The multi-talented Jennifer Hambrick – classical musician, singer, radio host, poet and photographer – is running the second International Women’s Haiku Festival on her blog, Inner Voices and posted three of my haiku for the March 20 entry. Her commentaries  are insightful and sensitive so I am grateful to have been included.

This haiku has been rejected previously – by male editors. Jennifer understands exactly what I was saying and which life stage I was at!

heat wave –
holding the soft part of my wrist
under the tap

Sandra Simpson

The term “heat wave” has a wonderful double resonance as the natural phenomenon of a period of scorching outdoor temperatures and as a metaphor for the hot flashes that often come with the equally natural process of menopause. Either way, one can imagine seeking relief from the external or internal heat by holding the sensitive flesh of the underside of the wrist beneath a trickle of cool water, a common remedy for the discomfort of hot flashes.

– Jennifer Hambrick

Here’s another on the topic that was published in NOON 13 (Japan) last year. The editor of this journal is a man so I wondered if he’d experienced this from the other side! The build-up to menopause is recognised as a condition all on its own (perimenopause) and certainly there were times when I’m sure no jury would have convicted me. Demented was about right!

menopause
a swan hisses
dementedly

Sandra Simpson

Those Women who Write Haiku by Jane Reichhold is available as a free download and is well worth a read. In it, she surveys the earliest known women writing haiku in Japan through to 1990 and English-language poets.

stopping
my work in the sink
voice of the uguisu

Chigetsu (1632-1708), translated by RH Blyth (uguisu is a bush warbler bird)

Chigetsu’s son was a student of Basho and she was able to meet the master over a period of about 2 years. Uko was married to one of Basho’s closest friends, the doctor and haiku poet Boncho.

the fancy hairpins
along with the combs useless now
camellia flowers fall

Uko (died in the 18th century), translated by Blyth

summer   beneath my breasts

Marlene Mountain, published 1977

And finally, a tribute to Marlene Mountain (b 1939), who died earlier this week. Born Marlene Morelock, this distinctive and unique voice in haiku was married to haiku poet John Wills (1921-1993). She changed her surname to Mountain to celebrate the mountains of her home state of Tennessee. An activist feminist, Marlene began writing haiku in the 1960s and her work was experimental from then until her death – she was one of, if not the, earliest practitioner of one-line haiku in English. Read her work here. Her first book was old tin roof, published in 1976. Read an essay by Jack Galmitz in appreciation of her work.
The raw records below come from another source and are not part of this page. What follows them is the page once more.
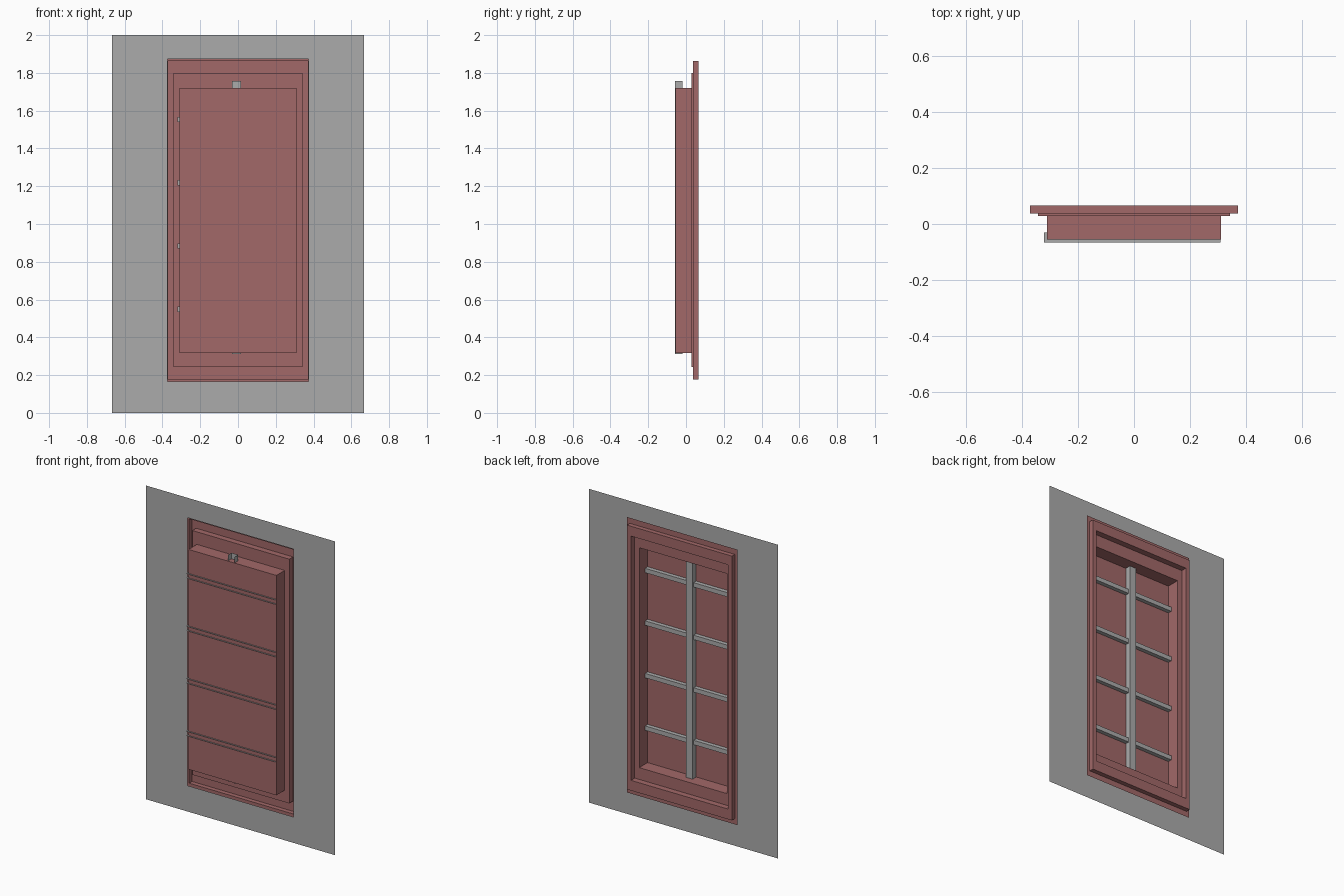
import bpy

if "Cube" in bpy.data.objects:
    bpy.data.objects.remove(bpy.data.objects["Cube"])


def material(name, r, g, b):
    mat = bpy.data.materials.new(name)
    mat.diffuse_color = (r, g, b, 1)
    mat.use_nodes = True
    mat.node_tree.nodes["Principled BSDF"].inputs["Base Color"].default_value = mat.diffuse_color
    return mat


red = material("painted_wood", 0.36, 0.14, 0.14)
grey = material("plain_grey", 0.41, 0.41, 0.41)


def make_object(name, verts, faces, mat):
    mesh = bpy.data.meshes.new(name)
    mesh.from_pydata(verts, [], faces)
    mesh.materials.append(mat)
    obj = bpy.data.objects.new(name, mesh)
    bpy.context.collection.objects.link(obj)
    return obj


def rect_shell(name, loops, mat, cap=False):
    """Bridge nested rectangles, each given as (half width, bottom, top, y)."""
    verts = []
    for w, lo, hi, y in loops:
        verts += [(w, y, lo), (-w, y, lo), (-w, y, hi), (w, y, hi)]
    faces = []
    for r in range(len(loops) - 1):
        a, b = 4 * r, 4 * r + 4
        for i in range(4):
            j = (i + 1) % 4
            faces.append((a + i, a + j, b + j, b + i))
    if cap:
        n = len(verts)
        faces.append((n - 4, n - 3, n - 2, n - 1))
    return make_object(name, verts, faces, mat)


def bar(name, centre, width, fronts, back, start, end, vertical):
    """Open-ended channel with its open side towards the pane."""
    h = width / 2
    profile = [(-h, fronts[0]), (-h, back), (h, back), (h, fronts[1])]
    verts = []
    for t in (start, end):
        for u, y in profile:
            verts.append((centre + u, y, t) if vertical else (t, y, centre + u))
    n = len(profile)
    faces = [(i, i + 1, n + i + 1, n + i) for i in range(n - 1)]
    if not vertical:
        faces = [f[::-1] for f in faces]
    return make_object(name, verts, faces, grey)


# flat wall sheet with an opening for the window
rect_shell("wall", [(0.667, 0, 2, 0.027), (0.374, 0.165, 1.873, 0.027)], grey)

# lip overlapping the wall, stepped frame, recess and pane as one folded shell
rect_shell("window_frame", [
    (0.389, 0.142, 1.898, 0.037),
    (0.370, 0.178, 1.863, 0.037),
    (0.370, 0.178, 1.863, 0.066),
    (0.342, 0.243, 1.800, 0.066),
    (0.342, 0.243, 1.800, 0.028),
    (0.310, 0.318, 1.720, 0.028),
    (0.310, 0.318, 1.720, -0.056),
], red, cap=True)

# glazing bars
bar("vertical_bar", -0.009, 0.048, (-0.055, -0.058), -0.019, 0.312, 1.758, True)
for i in range(4):
    bar(f"horizontal_bar_{i + 1}", 0.548 + i * 0.335, 0.028, (-0.066, -0.066),
        -0.030, -0.321, 0.309, False)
old turtle pushes her shadow to sea

Marlene Mountain, published 1976